|Yellow roses are traditionally considered a symbol of… friendship. With or without benefits.|
I'm sorry, Hurricanes. Can you ever forgive me? I want you back.
I may be looking back with the hubristic, faux wisdom that only leaving 40 in your rear view mirror can install, post-rationalising and all. Yet, deep down I do admit I was wrong.
When we first met one night at the end of last millennium, the world was our Tuatua: we were in our prime, the playing field was lush, we were cashed up and only interested in the razzle-dazzle of life. While Republica blared and the Chardonnay flowed, it seemed we couldn't lose. The stars shone and the flash-bulbs popped, whether we were on the red carpet or just out on the tiles. Life was as easy as A-B-C (Allen-Blair-Courtenay). Maybe everything did not go our way, but we did everything with a certain je nais know what… and I knew people envied us. Envied me. It was a whirlwind that always provided the unexpected.

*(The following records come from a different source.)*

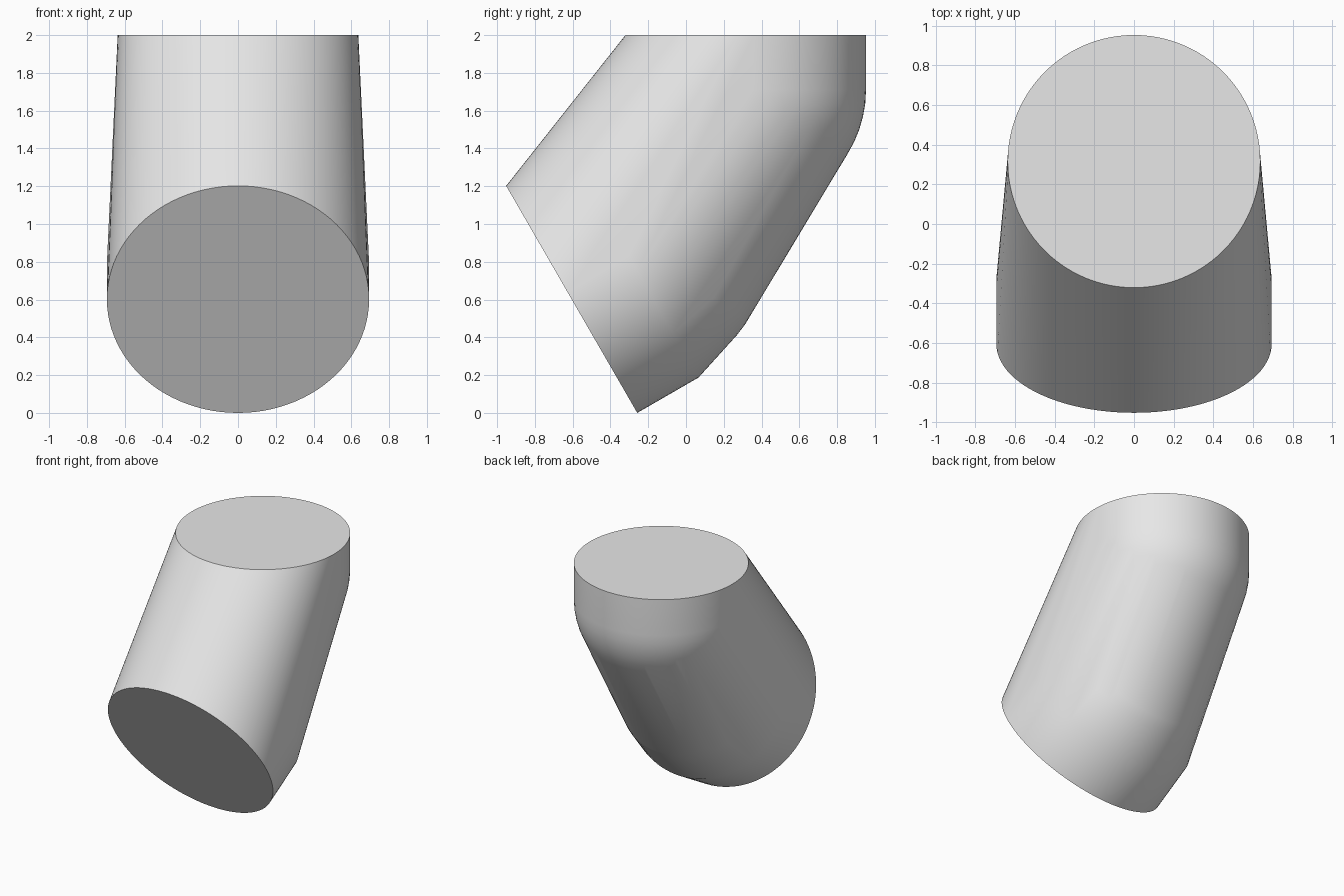
import bpy, bmesh, math
from mathutils import Vector, Matrix

cube = bpy.data.objects.get("Cube")
if cube:
    bpy.data.objects.remove(cube, do_unlink=True)

SEGMENTS = 96
TOP_RADIUS = 0.637
FOOT_RADIUS = 0.694
TILT = Matrix.Rotation(math.radians(-60), 3, 'X')   # turns up into the slanted axis
foot_axis = TILT @ Vector((0, 0, 1))


def ring(bm, centre, radius, turn, drop=0.0):
    """Circle of points around a turned axis, shifted back along it by drop."""
    for i in range(SEGMENTS):
        a = math.tau * i / SEGMENTS
        p = Vector((radius * math.cos(a), radius * math.sin(a), -drop))
        bm.verts.new(centre + turn @ p)


def dome(bm, centre, radius, turn, side, steps=14):
    """Half ball; side 1 bulges backwards along the axis, -1 forwards."""
    for i in range(steps):
        a = math.pi / 2 * i / steps
        ring(bm, centre, radius * math.cos(a), turn, side * radius * math.sin(a))


bm = bmesh.new()
upright = Matrix.Identity(3)

# Upper end: flat round top running down into a rounded joint
ring(bm, Vector((0, 0.316, 2)), TOP_RADIUS, upright)
dome(bm, Vector((0, 0.316, 1.71)), TOP_RADIUS, upright, 1)

# Slanted end: short wide drum backed by a second rounded joint
foot = Vector((0, -0.605, 0.601))
ring(bm, foot, FOOT_RADIUS, TILT)
ring(bm, foot + foot_axis * 0.375, FOOT_RADIUS, TILT)
dome(bm, foot + foot_axis * 0.452, TOP_RADIUS, TILT, -1)

# Stretch one skin over both ends
hull = bmesh.ops.convex_hull(bm, input=bm.verts[:])
inside = {g for g in hull["geom_interior"] + hull["geom_unused"]
          if isinstance(g, bmesh.types.BMVert)}
bmesh.ops.delete(bm, geom=list(inside), context='VERTS')
bmesh.ops.dissolve_limit(bm, angle_limit=math.radians(0.2),
                         verts=bm.verts[:], edges=bm.edges[:])
bmesh.ops.recalc_face_normals(bm, faces=bm.faces[:])

mesh = bpy.data.meshes.new("angled_body")
bm.to_mesh(mesh)
bm.free()
body = bpy.data.objects.new("angled_body", mesh)
bpy.context.collection.objects.link(body)

# Plain grey finish
grey = bpy.data.materials.new("light_grey")
grey.use_nodes = True
colour = (0.8, 0.8, 0.8, 1)
grey.diffuse_color = colour
grey.node_tree.nodes["Principled BSDF"].inputs["Base Color"].default_value = colour
mesh.materials.append(grey)

# Smooth sides, crisp rims
bpy.ops.object.select_all(action='DESELECT')
body.select_set(True)
bpy.context.view_layer.objects.active = body
bpy.ops.object.shade_smooth_by_angle(angle=math.radians(25))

Hell, we came to expect the unexpected! I was the luckiest bloke around.
Travelling. Entertaining. The pressures of commitment year in, year out. Those all began to take a physical and emotional toll. It started to cramp the purse strings as other, more grown-up pursuits began to raise their heads. Fingers were pointed when things began to go wrong, words were said - and I admit I was quick to blame. I guess I could not handle the late nights out at any cost now, and our 'thing' started to become more casual, and then became a 'distance relationship' as I headed overseas.
I heard on the ex-pat grapevine that all of a sudden you stopped hanging with our old mates from our home towns. You took up with a clique of big city boys exclusively, and I could not forgive this loss of 'roots'. While I was away(in my mind broadening myself) you were becoming more hermit-like. This blinded you, weakened you; made you more vulnerable I thought. Some of those old friends have still not forgiven you. I guess I was not comfortable with your new priorities, but I failed to reach out to you. Though I crossed the ocean to come back home, I couldn't bridge that last small measure – the gap between us was now too big.
By the time you did look to change it was too late for me - and even though I was not sure you were seeking help in the right place, I failed to speak up. The sudden adjustments you made in your lifestyle I couldn't support. I know you had to do something, but cutting yourself off from your oldest friends seemed to much. You disappeared then. Let yourself go, and went off the radar to reboot, trying weirdo cleanse methods I could not condone.
I turned me back on you. I was wrong to do that.
But I saw you again, earlier this year and I almost didn't recognise you. You looked… younger. More vibrant, yet somehow calmer & confident. Who am I kidding - you looked hot! And you came over and greeted me… it was YOU who approached me again and said 'Hi'. I melted.
It's not a complete reconciliation yet, some hurt remains. But you have recovered from that self-improvement mumbo-jumbo of the last 3 years, and we have been seeing each other again over this year, testing the waters… as friends. Warm familiarity is steadily simmering into something more - maybe.
“Are you doing anything next Saturday night?” you asked. You didn't have - you had me at Round 4. Like that Telecom ad from 1986, I even put on that old scarf you gave me this week.
This week you face the biggest night of your life, the final step in your rebuild and I'll be there to support you as you emerge Hungry-Caterpillar-like from your chrysallis.
I'm sorry. I was a fickle, emotional, wavering twat. Can you ever forgive me?